Do you have private collection or special object that you want to gift to Naturalis? We appreciate that very much! Our collection has grown to its current size largely thanks to prive donations. Unfortunately, not every object is suitable for our collection. We select on scientific and aesthetic value, and can only accept objects with sufficient information, or that is useable for the museum. It is also important to have the right paperwork.
No cashpossible tax benefits
Naturalis does not, in principle, buy collections, to avoid commercialisation of natural history collections. Of course, you are contributing to scientific research, which is worthwile in itself. In addition, a donation might mean tax benefits, depending on your location.
Gifted objects are added to our scientific collection. The odds of something ending up in the museum's exhibition is small, but as a part of the collection, your gift will be accesible to any scientist who wants to research it.
Some collectors have built beautiful and scientifically valuable collections, others have gathered specimens in special locations. Those are the kind of collections that we, potentially, would love to give a place. Unfortunately, there are limits to the amount of space and manpower that we have, which means that we have to be strict in what we select.
First, we look if the object with within our collection. We don't just gather anything; we focus on certain regions and groups of species.
If it does fit, we look if it adds something to what we already have. Some species or regions are already covered. It is also important to have sufficient information about the objects: where were they found, ecological data, who collected it and when? That kind of information can not be gathered after we received the object. In contrast, if you do have this type of information in some sort of database, that makes the collection much more valuable to us, and increases the likelyhood of us accepting it.
We cannot accept everything
We also look if the objects offered follor the national and international laws regarding to threatened species and the protection of genetic mataterial, such as CITES and the Nagoya Protocol. This means that we simply aren't allowed to accept certain species or material from certain regions. For some really interesting objects, our collection managers will help arrange the licensing themselves.
Making a selection

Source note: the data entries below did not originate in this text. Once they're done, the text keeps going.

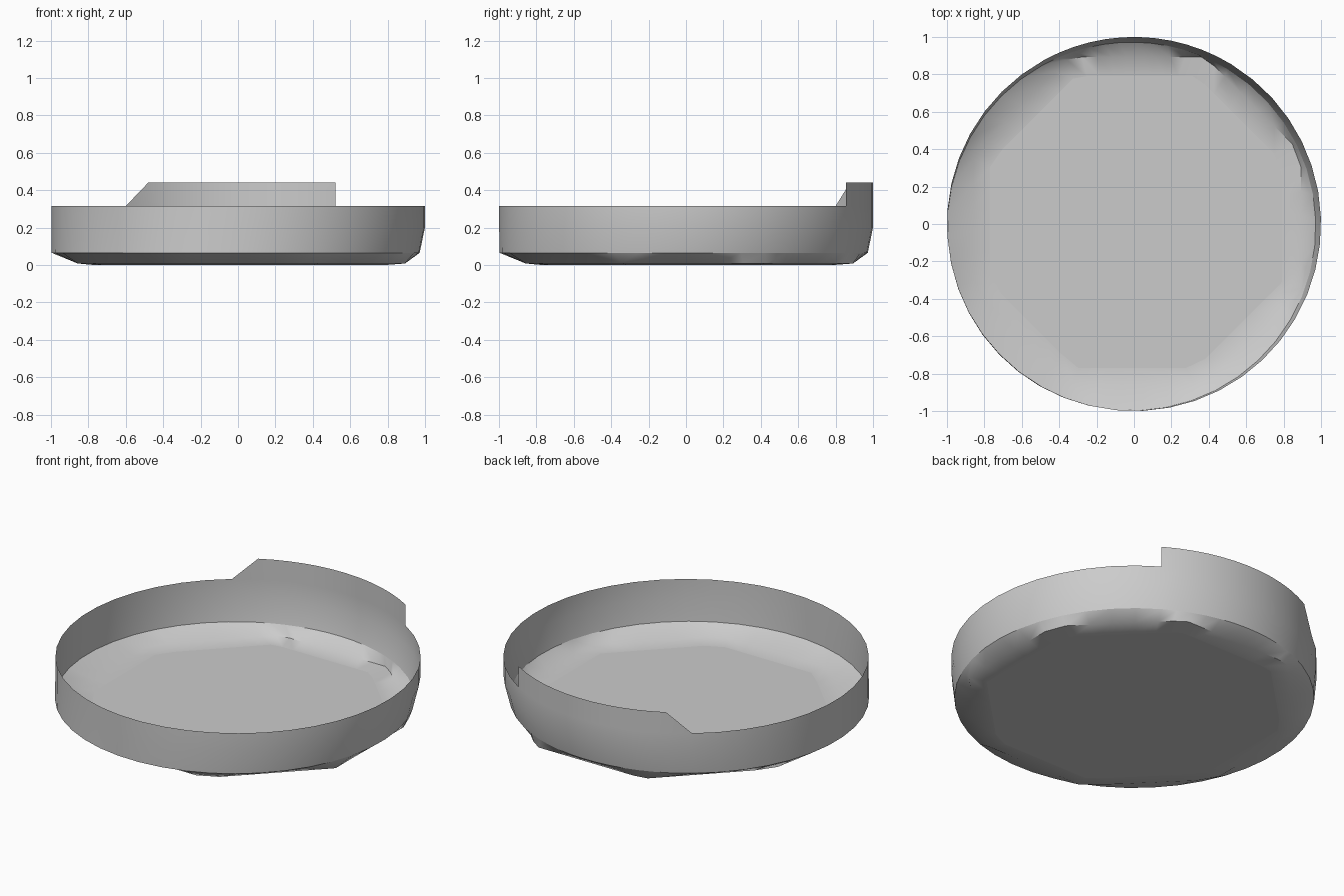
import bpy, bmesh
from math import sin, cos, acos, tau, pi, radians

if "Cube" in bpy.data.objects:
    bpy.data.objects.remove(bpy.data.objects["Cube"])

grey = bpy.data.materials.new("plain grey")
grey.use_nodes = True
colour = (0.6, 0.6, 0.6, 1)
grey.diffuse_color = colour
grey.node_tree.nodes["Principled BSDF"].inputs["Base Color"].default_value = colour

RIM, LIP, CREASE = 0.315, 0.44, 0.065

# Angles around the tray, with the raised lip's ends as exact columns
lip_start, lip_end, ramp_end = acos(0.52), acos(-0.48), acos(-0.6)
n_lip, n_rest = 12, 36
lip_angles = [lip_start + (lip_end - lip_start) * i / n_lip for i in range(n_lip + 1)]
rest = tau + lip_start - ramp_end
angles = lip_angles + [ramp_end + rest * i / n_rest for i in range(n_rest)]


def circle(bm, radius, z, shift=0.0):
    return [bm.verts.new((shift + radius * cos(a), shift + radius * sin(a), z)) for a in angles]


def octagon(bm, apothem, z, shift):
    half = pi / 8
    verts = []
    for a in angles:
        r = apothem / cos((a + half) % (2 * half) - half)
        verts.append(bm.verts.new((shift + r * cos(a), shift + r * sin(a), z)))
    return verts


def bridge(bm, lower, upper):
    n = len(lower)
    for i in range(n):
        j = (i + 1) % n
        bm.faces.new((lower[i], lower[j], upper[j], upper[i]))


def finish(bm, name):
    mesh = bpy.data.meshes.new(name)
    bm.to_mesh(mesh)
    bm.free()
    obj = bpy.data.objects.new(name, mesh)
    bpy.context.collection.objects.link(obj)
    mesh.materials.append(grey)
    bpy.ops.object.select_all(action='DESELECT')
    obj.select_set(True)
    bpy.context.view_layer.objects.active = obj
    bpy.ops.object.shade_smooth_by_angle(angle=radians(45))


# Thin side wall, tucked in slightly at the back left
bm = bmesh.new()
foot = circle(bm, 0.985, CREASE, -0.013)
middle = circle(bm, 1.0, 0.2)
rim = circle(bm, 1.0, RIM)
bridge(bm, foot, middle)
bridge(bm, middle, rim)

# Raised lip: square step on one end, sloping ramp on the other
top = [bm.verts.new((v.co.x, v.co.y, LIP)) for v in rim[:n_lip + 1]]
for i in range(n_lip):
    bm.faces.new((rim[i], rim[i + 1], top[i + 1], top[i]))
bm.faces.new((rim[n_lip], rim[n_lip + 1], top[n_lip]))
finish(bm, "side_wall")

# Floor: flat eight-sided base with a sloped border up to the wall
bm = bmesh.new()
edge = circle(bm, 0.985, CREASE, -0.013)
base = octagon(bm, 0.875, 0.008, 0.018)
inner = octagon(bm, 0.78, 0.0, 0.01)
bridge(bm, base, edge)
bridge(bm, inner, base)
bm.faces.new(inner)
finish(bm, "floor")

In the case of large collections, one or more of our collection managers can come and visit. We then decide if the collection fits the criteria mentioned above. We also have a look at the size of the collection, and how moving it to our collections tower would work. An estimation of the financial value is done later, following a standardized method. We generally consult with colleagues, and if we accept the collection we talk about arrangements regarding the packing and handling. Sometimes, only part of the collection is suitable for gifting. We reserve the right to make this selection after accepting the collection; sadly it is not always possible to do this before we move it to Naturalis.